Chew often stalled, repeated a set of scripted talking points, and avoided giving direct answers. He maintained composure throughout, yet his boilerplate commentary gave the impression that his bosses at ByteDance had forbidden him from saying anything of much substance.
[...] Chew repeatedly declined to say whether TikTok was a Chinese company or whether many of its executives were C.C.P. members.
So that can be another reason to have the hearings, i.e. someone like me who doesn't have time to watch them, then reads a press report that says that TikTok does seem to have something to hide, as evidenced in the hearings.
At times, his responses bordered on unintentionally comedic. When the Republican congressman Neal Dunn, of Florida, asked if the Chinese Communist Party had compelled ByteDance to spy on American journalists, as Forbes reported last year, Chew at first said no, and then, when the question was repeated, “I don’t think ‘spying’ is the right way to describe it.” His constant refrain, particularly regarding details of the platform’s technology, was a punting “I’ll have to get back to you on that.”
I.e, what one comment [to the other answer] said that even if it was the Congresspersons who looked stupid 99% of that hearing, if it yielded one juicy bit like the one above, perhaps they thought it was worth it.

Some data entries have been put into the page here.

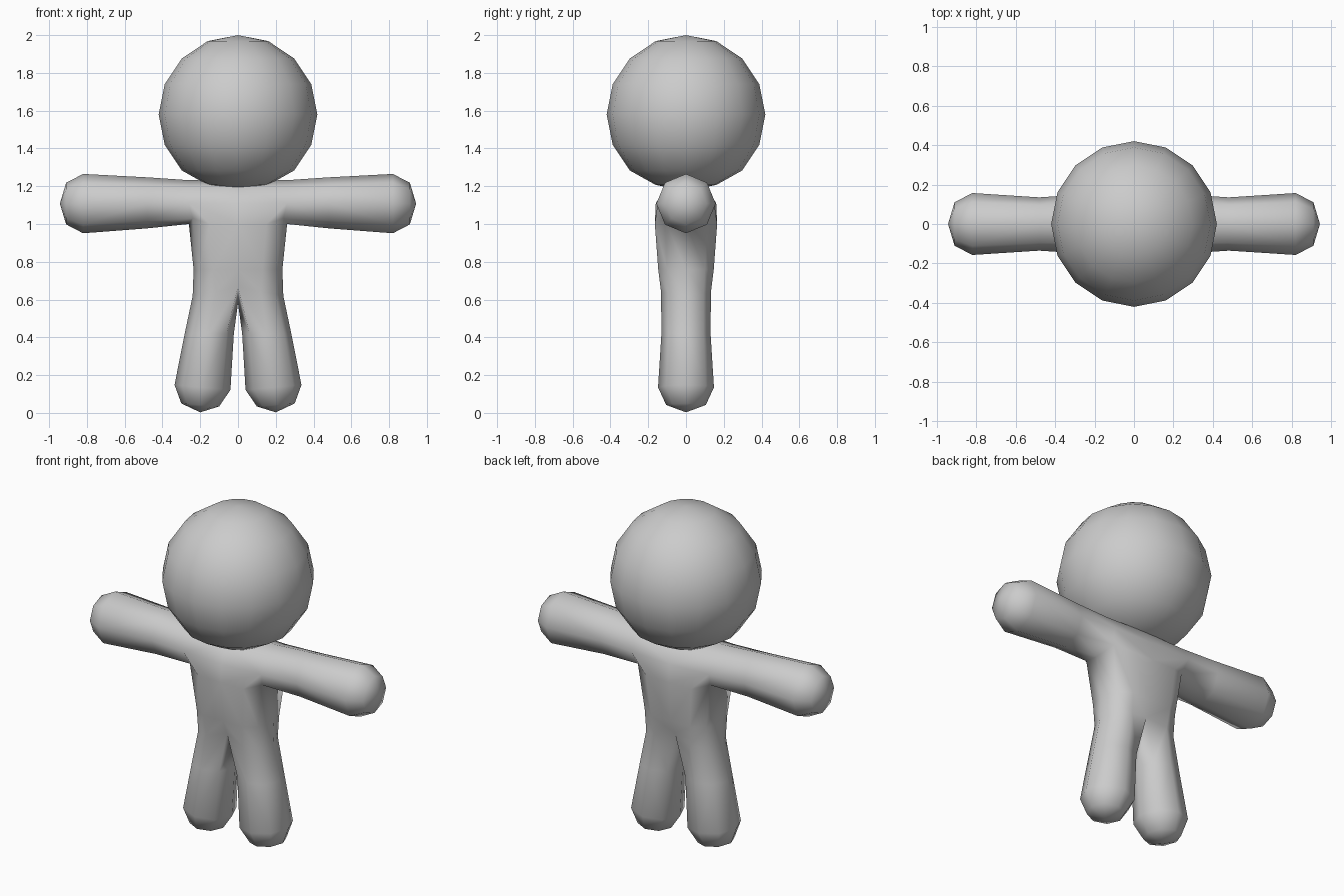
import bpy, bmesh, math
from math import cos, sin, pi

if "Cube" in bpy.data.objects:
    bpy.data.objects.remove(bpy.data.objects["Cube"])

grey = bpy.data.materials.new("plain grey")
grey.diffuse_color = (0.6, 0.6, 0.6, 1)
grey.use_nodes = True
grey.node_tree.nodes["Principled BSDF"].inputs["Base Color"].default_value = grey.diffuse_color


def finish(bm, name):
    bmesh.ops.recalc_face_normals(bm, faces=bm.faces)
    for f in bm.faces:
        f.smooth = True
    mesh = bpy.data.meshes.new(name)
    bm.to_mesh(mesh)
    bm.free()
    mesh.materials.append(grey)
    obj = bpy.data.objects.new(name, mesh)
    bpy.context.collection.objects.link(obj)
    return obj


# Head: round ball, slightly flattened underneath
bm = bmesh.new()
bmesh.ops.create_uvsphere(bm, u_segments=16, v_segments=8, radius=0.42)
for v in bm.verts:
    if v.co.z < -0.35:
        v.co.z += 0.015
    v.co.z += 1.58
finish(bm, "head")

# Body: right half as one skin, mirrored to the left
bm = bmesh.new()


def verts(points):
    return [bm.verts.new(p) for p in points]


def bridge(a, b, closed=True):
    n = len(a)
    for i in range(n if closed else n - 1):
        j = (i + 1) % n
        bm.faces.new((a[i], a[j], b[j], b[i]))


def cap(ring, tip):
    t = bm.verts.new(tip)
    for i in range(len(ring)):
        bm.faces.new((ring[i], ring[(i + 1) % len(ring)], t))


def leg_ring(cx, z, rx, ry, tilt=0.0):
    return verts([(cx + rx * cos(k * pi / 4), ry * sin(k * pi / 4),
                   z + tilt * cos(k * pi / 4)) for k in range(8)])


def arm_ring(x, z, r):
    return verts([(x, r * cos(k * pi / 4), z + r * sin(k * pi / 4)) for k in range(8)])


def torso_ring(z, quarter):
    # from the back centre, round the side, to the front centre
    pts = [(x, y, z) for x, y in quarter]
    return verts(pts + [(x, -y, z) for x, y, z in pts[-2::-1]])


# Leg, from hip to foot
hip = verts([(0.24, 0, 0.62), (0.2, 0.093, 0.63), (0.12, 0.132, 0.64), (0, 0.105, 0.67),
             (0, 0, 0.58), (0, -0.105, 0.67), (0.12, -0.132, 0.64), (0.2, -0.093, 0.63)])
rings = [hip,
         leg_ring(0.152, 0.42, 0.13, 0.13),
         leg_ring(0.188, 0.135, 0.148, 0.148, 0.013),
         leg_ring(0.2, 0.042, 0.1, 0.105, 0.008)]
for a, b in zip(rings, rings[1:]):
    bridge(a, b)
cap(rings[-1], (0.2, 0, 0.003))

# Torso, from hip to chest
hip_line = [hip[k] for k in (3, 2, 1, 0, 7, 6, 5)]
waist = torso_ring(0.76, [(0, 0.143), (0.13, 0.147), (0.205, 0.1), (0.235, 0)])
chest = torso_ring(1.0, [(0, 0.165), (0.15, 0.165), (0.24, 0.115), (0.26, 0)])
for k in (2, 4):
    chest[k].co.z = 1.03
bridge(hip_line, waist, False)
bridge(waist, chest, False)

# Shoulder: the chest side edge is the underside of the arm
bc, bmid, b_corner, under, f_corner, fmid, fc = chest
upper = verts([(0.26, -0.15, 1.11), (0.26, -0.095, 1.2), (0.26, 0, 1.232),
               (0.26, 0.095, 1.2), (0.26, 0.15, 1.11)])
centre = verts([(0, -0.16, 1.11), (0, -0.105, 1.2), (0, 0, 1.23),
                (0, 0.105, 1.2), (0, 0.16, 1.11)])
bridge(upper, centre, False)
for mid, corner, side, c, chest_c in ((fmid, f_corner, upper[0], centre[0], fc),
                                      (bmid, b_corner, upper[4], centre[4], bc)):
    bm.faces.new((chest_c, mid, side, c))
    bm.faces.new((mid, corner, side))

# Arm, from shoulder to hand
shoulder = [upper[4], upper[3], upper[2], upper[1], upper[0], f_corner, under, b_corner]
rings = [shoulder, arm_ring(0.48, 1.112, 0.135),
         arm_ring(0.82, 1.108, 0.157), arm_ring(0.91, 1.108, 0.11)]
for a, b in zip(rings, rings[1:]):
    bridge(a, b)
cap(rings[-1], (0.943, 0, 1.108))

body = finish(bm, "body")
mirror = body.modifiers.new("mirror", 'MIRROR')
mirror.use_clip = True
mirror.merge_threshold = 0.001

And other Qs, like the one about Uyghurs, were clearly intended to put Chew in a catch-22 situation, so he didn't really answer them, except with more evasion (even though that Uyghurs Q was repeated 4 times). These were definitely intended to cast doubt on his opening statement that "ByteDance is not an agent of China", as in: look he says that, but he toes the CCP line on a lot of topics. (And of course, the Congressperson who asked that then posted the segment on her Twitter account, i.e. it also ties in with Congressperson self-promotion.)
BTW, CGTN's print coverage instead emphasized that Congresspersons "were focused on being xenophobic". And their TV selection of the footage snipped to some one minute when one Congressman insisted on a yes/no answer about some algorithms. The rest was studio commentary that Chew was "verbally brutalized" by "xenophobic behavior". The thing about technical [in]competence it is that's hard to convey to a broad audience. So CGTN seemingly didn't even try that angle much; the studio commentary on that segment instead focused on how unreasonable the yes/no approach was to a complex issue. (There's a longer CGTN segment where there's also some footage from the hearing, but the audio from the hearing was entirely replaced with studio commentary!) Anyhow, few in the US watch CGTN or other Chinese media. And the (5 hours) hearings are too long for most people to watch them in their free time, so they'd rely on some summary.